But consumers can also be more aware of the sellers on Amazon.
Amazon, I’d be back in a heartbeat if you fixed this. Sellers and buyers deserve better, and this kind of thing, along with bullshit reviews are a cancer in your business. If you wait for the first frank signs of disease to register, you’ll already be in terminal decline.
1. All of these counterfeit items are coming from China.
2. The legit seller is ElevationLab, which "suiningdonghanjiaju Co Ltd" is not.
3. "suiningdonghanjiaju Co Ltd" is a Chinese name.
4. "suiningdonghanjiaju Co Ltd" is a very customer-unfriendly name -- not something you'd see from a big foreign-facing Chinese company.
So all in all, it doesn't seem racist at all to point out that this company name seems illegitimate.
If the author had MADE UP a "Chinese-sounding name" like "nihaobaobaomao," then yeah, I could follow an argument pointing out that statement as being reasonably construed as racist. But in the context of talking about Chinese companies producing cheap knock-offs, I don't see a problem with naming the company and pointing out that the name itself does not sound like a legit company at all.
1. So many legit items come from China that as a consumer you can't dismiss something out of hand just because it came from China.
3. Huawei is a Chinese name, Xiaomi is a Chinese name. See #1.
4. This is a legitimate point. The company did not optimize their name for a non-Chinese audience.
I think the main thrust of why that comment has racist tones is because it feels like the main complaint is that it's a foreign (non-Western) sounding name, hard to pronounce and funny looking, therefore it cannot be legitimate.

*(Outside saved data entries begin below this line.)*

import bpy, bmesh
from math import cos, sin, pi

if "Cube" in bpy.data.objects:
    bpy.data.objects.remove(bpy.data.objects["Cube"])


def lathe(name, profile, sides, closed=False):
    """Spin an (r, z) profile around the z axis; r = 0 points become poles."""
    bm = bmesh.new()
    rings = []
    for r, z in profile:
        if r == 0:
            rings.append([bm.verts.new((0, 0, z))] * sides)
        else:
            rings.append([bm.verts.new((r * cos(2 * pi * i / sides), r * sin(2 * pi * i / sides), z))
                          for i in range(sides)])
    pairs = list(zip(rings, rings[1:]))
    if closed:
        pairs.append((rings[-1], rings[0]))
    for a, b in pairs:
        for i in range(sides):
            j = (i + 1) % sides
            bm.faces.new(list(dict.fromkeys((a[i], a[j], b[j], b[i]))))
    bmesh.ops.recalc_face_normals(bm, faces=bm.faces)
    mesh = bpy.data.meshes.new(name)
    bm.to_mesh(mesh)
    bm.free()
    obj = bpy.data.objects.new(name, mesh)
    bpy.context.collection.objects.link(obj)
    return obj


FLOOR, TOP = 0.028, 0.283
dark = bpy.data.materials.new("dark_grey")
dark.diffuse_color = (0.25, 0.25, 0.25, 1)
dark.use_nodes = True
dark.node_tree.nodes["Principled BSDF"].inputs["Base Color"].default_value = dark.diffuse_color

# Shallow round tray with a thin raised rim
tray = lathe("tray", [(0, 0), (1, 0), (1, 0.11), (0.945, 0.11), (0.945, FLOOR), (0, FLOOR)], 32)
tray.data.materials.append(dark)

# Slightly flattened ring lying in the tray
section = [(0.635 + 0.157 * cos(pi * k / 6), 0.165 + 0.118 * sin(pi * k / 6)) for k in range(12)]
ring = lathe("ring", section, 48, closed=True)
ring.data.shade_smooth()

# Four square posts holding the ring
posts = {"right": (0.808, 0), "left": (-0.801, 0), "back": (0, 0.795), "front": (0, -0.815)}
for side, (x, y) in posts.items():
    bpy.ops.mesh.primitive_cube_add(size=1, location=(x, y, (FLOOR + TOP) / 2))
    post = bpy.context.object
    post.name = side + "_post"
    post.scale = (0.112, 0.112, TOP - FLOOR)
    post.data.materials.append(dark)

(Actually, I don't know if you did it on purpose, but nihaobaobaomao is a great name... It's very cute and sounds like "Hello bundle kitty"...)
> 1. So many legit items come from China that as a consumer you can't dismiss something out of hand just because it came from China.

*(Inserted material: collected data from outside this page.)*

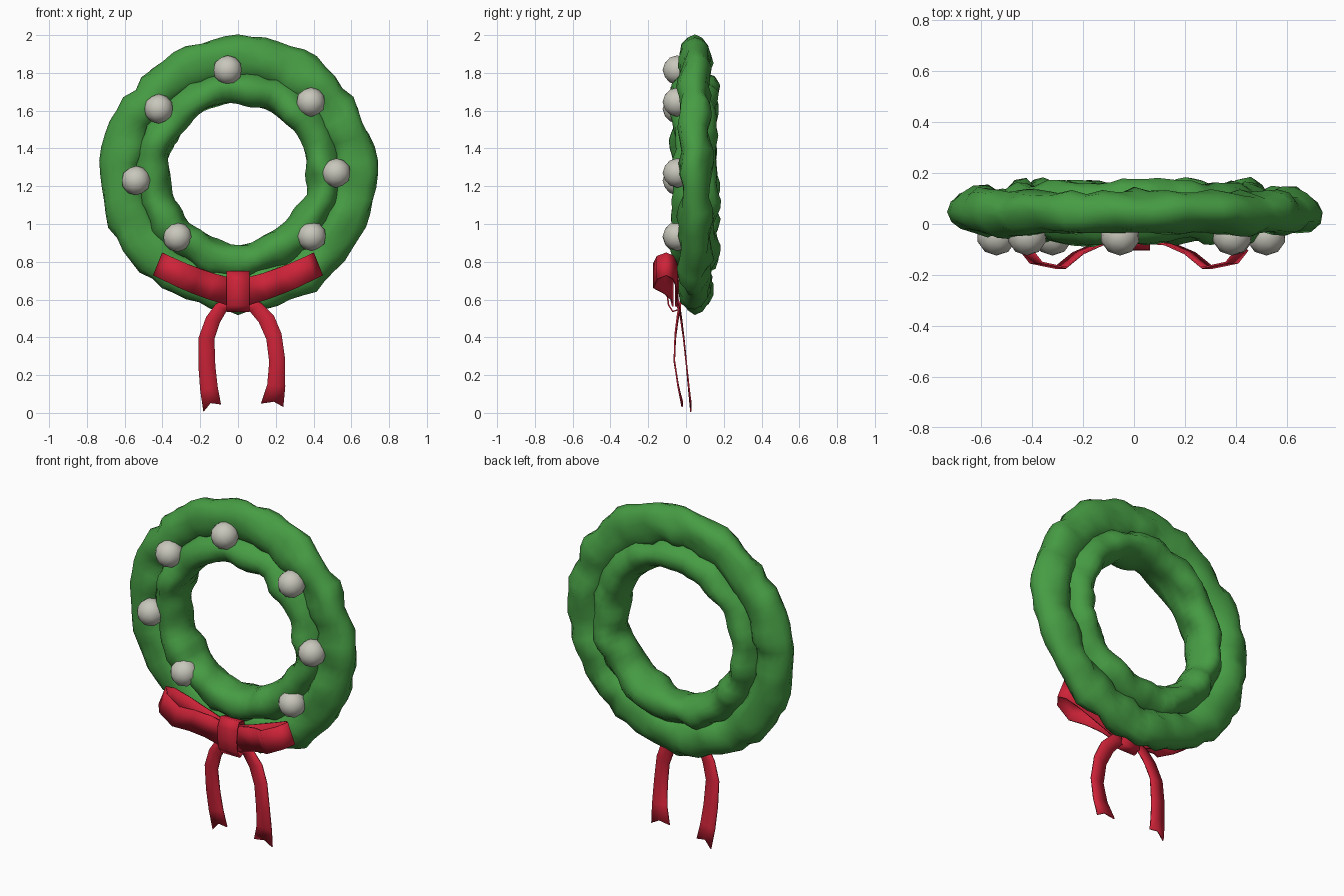
import bpy, bmesh, math
from mathutils import Vector, noise

if "Cube" in bpy.data.objects:
    bpy.data.objects.remove(bpy.data.objects["Cube"])


def material(name, rgb):
    m = bpy.data.materials.new(name)
    m.diffuse_color = (*rgb, 1)
    m.use_nodes = True
    m.node_tree.nodes["Principled BSDF"].inputs["Base Color"].default_value = m.diffuse_color
    return m


GREEN = material("leaf green", (0.062, 0.335, 0.058))
RED = material("ribbon red", (0.62, 0.017, 0.04))
SILVER = material("bauble silver", (0.58, 0.57, 0.5))


def finish(name, bm, mat, angle=40):
    bmesh.ops.recalc_face_normals(bm, faces=bm.faces)
    me = bpy.data.meshes.new(name)
    bm.to_mesh(me)
    bm.free()
    me.materials.append(mat)
    ob = bpy.data.objects.new(name, me)
    bpy.context.collection.objects.link(ob)
    bpy.ops.object.select_all(action='DESELECT')
    ob.select_set(True)
    bpy.context.view_layer.objects.active = ob
    bpy.ops.object.shade_smooth_by_angle(angle=math.radians(angle))
    return ob


def ring(name, major, rad, depth, seed, bump, nu=64, nv=14):
    """Bumpy tube around the wreath centre."""
    bm = bmesh.new()
    grid = []
    for i in range(nu):
        a = 2 * math.pi * i / nu
        row = []
        for j in range(nv):
            b = 2 * math.pi * j / nv
            r = major + rad * math.cos(b)
            p = Vector((r * math.cos(a), 0.047 + depth * math.sin(b), 1.265 + r * math.sin(a)))
            n = Vector((math.cos(a) * math.cos(b), math.sin(b), math.sin(a) * math.cos(b)))
            p += n * bump * noise.noise(p * 9 + Vector((seed, 0, 0)))
            row.append(bm.verts.new(p))
        grid.append(row)
    for i in range(nu):
        for j in range(nv):
            k, l = (i + 1) % nu, (j + 1) % nv
            bm.faces.new((grid[i][j], grid[k][j], grid[k][l], grid[i][l]))
    return finish(name, bm, GREEN, 60)


def ribbon(name, sections, closed=False, thick=0.008):
    """Thin strip through (one edge, other edge) or (edge, middle, edge) sections."""
    bm = bmesh.new()
    rows = [[bm.verts.new(p) for p in s] for s in sections]
    pairs = list(zip(rows, rows[1:])) + ([(rows[-1], rows[0])] if closed else [])
    for a, b in pairs:
        for k in range(len(a) - 1):
            bm.faces.new((a[k], a[k + 1], b[k + 1], b[k]))
    ob = finish(name, bm, RED, 35)
    mod = ob.modifiers.new("thickness", 'SOLIDIFY')
    mod.thickness = thick
    mod.offset = 0
    return ob


# Wreath: wide flat outer ring and deeper inner ring
ring("outer_wreath", 0.615, 0.112, 0.084, 3.0, 0.035)
ring("inner_wreath", 0.455, 0.088, 0.118, 11.0, 0.035)

# Baubles
for i, (x, z) in enumerate([(-0.055, 1.815), (-0.42, 1.61), (-0.54, 1.23), (-0.32, 0.93),
                            (0.39, 0.935), (0.52, 1.27), (0.385, 1.645)]):
    bm = bmesh.new()
    bmesh.ops.create_icosphere(bm, subdivisions=2, radius=0.078)
    bmesh.ops.translate(bm, verts=bm.verts, vec=(x, -0.046, z))
    finish(f"bauble_{i + 1}", bm, SILVER, 60)

# Bow loops, mirrored
LOOP = [(0.02, -0.055), (0.15, -0.045), (0.3, -0.05), (0.39, -0.07), (0.422, -0.105),
        (0.385, -0.152), (0.29, -0.172), (0.22, -0.115), (0.14, -0.08), (0.02, -0.07)]
for side, label in ((-1, "left"), (1, "right")):
    rows = []
    for x, y in LOOP:
        z = 0.63 + 0.23 * x + 0.34 * x * x
        d = Vector((-(0.23 + 0.4 * x), 0, 1)).normalized() * (0.073 - 0.02 * x)
        rows.append([(side * (x - d.x), y, z - d.z), (side * (x + d.x), y, z + d.z)])
    ribbon(f"bow_loop_{label}", rows)

# Knot band wrapped around the middle
KNOT = [(-0.03, 0.735), (-0.075, 0.748), (-0.098, 0.70), (-0.1, 0.63), (-0.092, 0.57),
        (-0.07, 0.537), (-0.03, 0.55), (-0.025, 0.64)]
ribbon("bow_knot", [[(-0.062, y, z), (0.062, y, z)] for y, z in KNOT], True)

# Tails: (outer x, outer z, inner x, inner z, y), with a notched end
TAILS = {
    "left": (-1, [(0.04, 0.62, 0.0, 0.57, -0.05), (0.12, 0.575, 0.06, 0.54, -0.035),
                  (0.17, 0.505, 0.095, 0.48, -0.025), (0.208, 0.40, 0.125, 0.39, -0.012),
                  (0.21, 0.25, 0.12, 0.25, 0.003), (0.2, 0.12, 0.108, 0.14, 0.015)],
             [(0.183, 0.006), (0.145, 0.052), (0.09, 0.045)], 0.026),
    "right": (1, [(0.04, 0.62, 0.0, 0.57, -0.05), (0.125, 0.58, 0.06, 0.54, -0.035),
                  (0.19, 0.515, 0.11, 0.48, -0.045), (0.23, 0.42, 0.15, 0.39, -0.057),
                  (0.25, 0.28, 0.165, 0.27, -0.062), (0.25, 0.14, 0.155, 0.15, -0.042)],
              [(0.24, 0.032), (0.19, 0.06), (0.122, 0.05)], -0.02),
}
for label, (s, pts, end, ye) in TAILS.items():
    rows = [[(s * a, y, b), (s * (a + c) / 2, y, (b + d) / 2), (s * c, y, d)]
            for a, b, c, d, y in pts]
    rows.append([(s * x, ye, z) for x, z in end])
    ribbon(f"bow_tail_{label}", rows)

This is true, but I don't think it's a counterpoint. Regardless of how many legitimate products come out of China, the fact remains that the huge, huge majority of counterfeit products are from China. So if you're looking at a counterfeit product, the odds are that it will be from China, regardless of how many other legitimate products out there are from China.
> 3. Huawei is a Chinese name, Xiaomi is a Chinese name
Those were ones I was thinking of, which is why I added the "not something you'd see from a big foreign-facing Chinese company" bit.
It's a foreigner-unfriendly name, terrible for marketing, searches, and sales. I can't imagine a legit company trying to use it overseas. Something like Huawei or Xiaomi (or in other cases, Samsung, Hitachi, BMW, Volvo, etc.) are short and sweet, simpler to digest and remember.
> I think the main thrust of why that comment has racist tones is because it feels like the main complaint is that it's a foreign (non-Western) sounding name, hard to pronounce and funny looking, therefore it cannot be legitimate.
I do completely agree with that, but in my opinion, with the evidence in this case, the complaint itself couldn't reasonably be construed as racist. In hindsight, my argument about "shorter, more professional names" is basically this quote ("hard to pronounce and funny looking") boiled into more reasonable terms...
> Actually, I don't know if you did it on purpose, but nihaobaobaomao is a great name... It's very cute and sounds like "Hello bundle kitty"...
You caught me. :P
I couldn't bring myself to type something really stereotypically racist.
Hello cat buns!? Of course that's racist; accusing people of eating cats....
(Yeah, that's how I read bao at first...)
More seriously, consider Fenix or Anker; they have "short professional" names, but are not particularly western (esp. the spelling). Both are newer companies, based in China, sell fairly heavily on Amazon, and are frankly some of the best providers of their product niches.
And although it shouldn't really matter, I say the above as a person of Chinese heritage, who does not speak for others of Chinese heritage. But if you aren't even of Chinese heritage, and are attempting to be outraged on our behalf, I would take a long, hard look at what misguided ideology brought you to post that comment.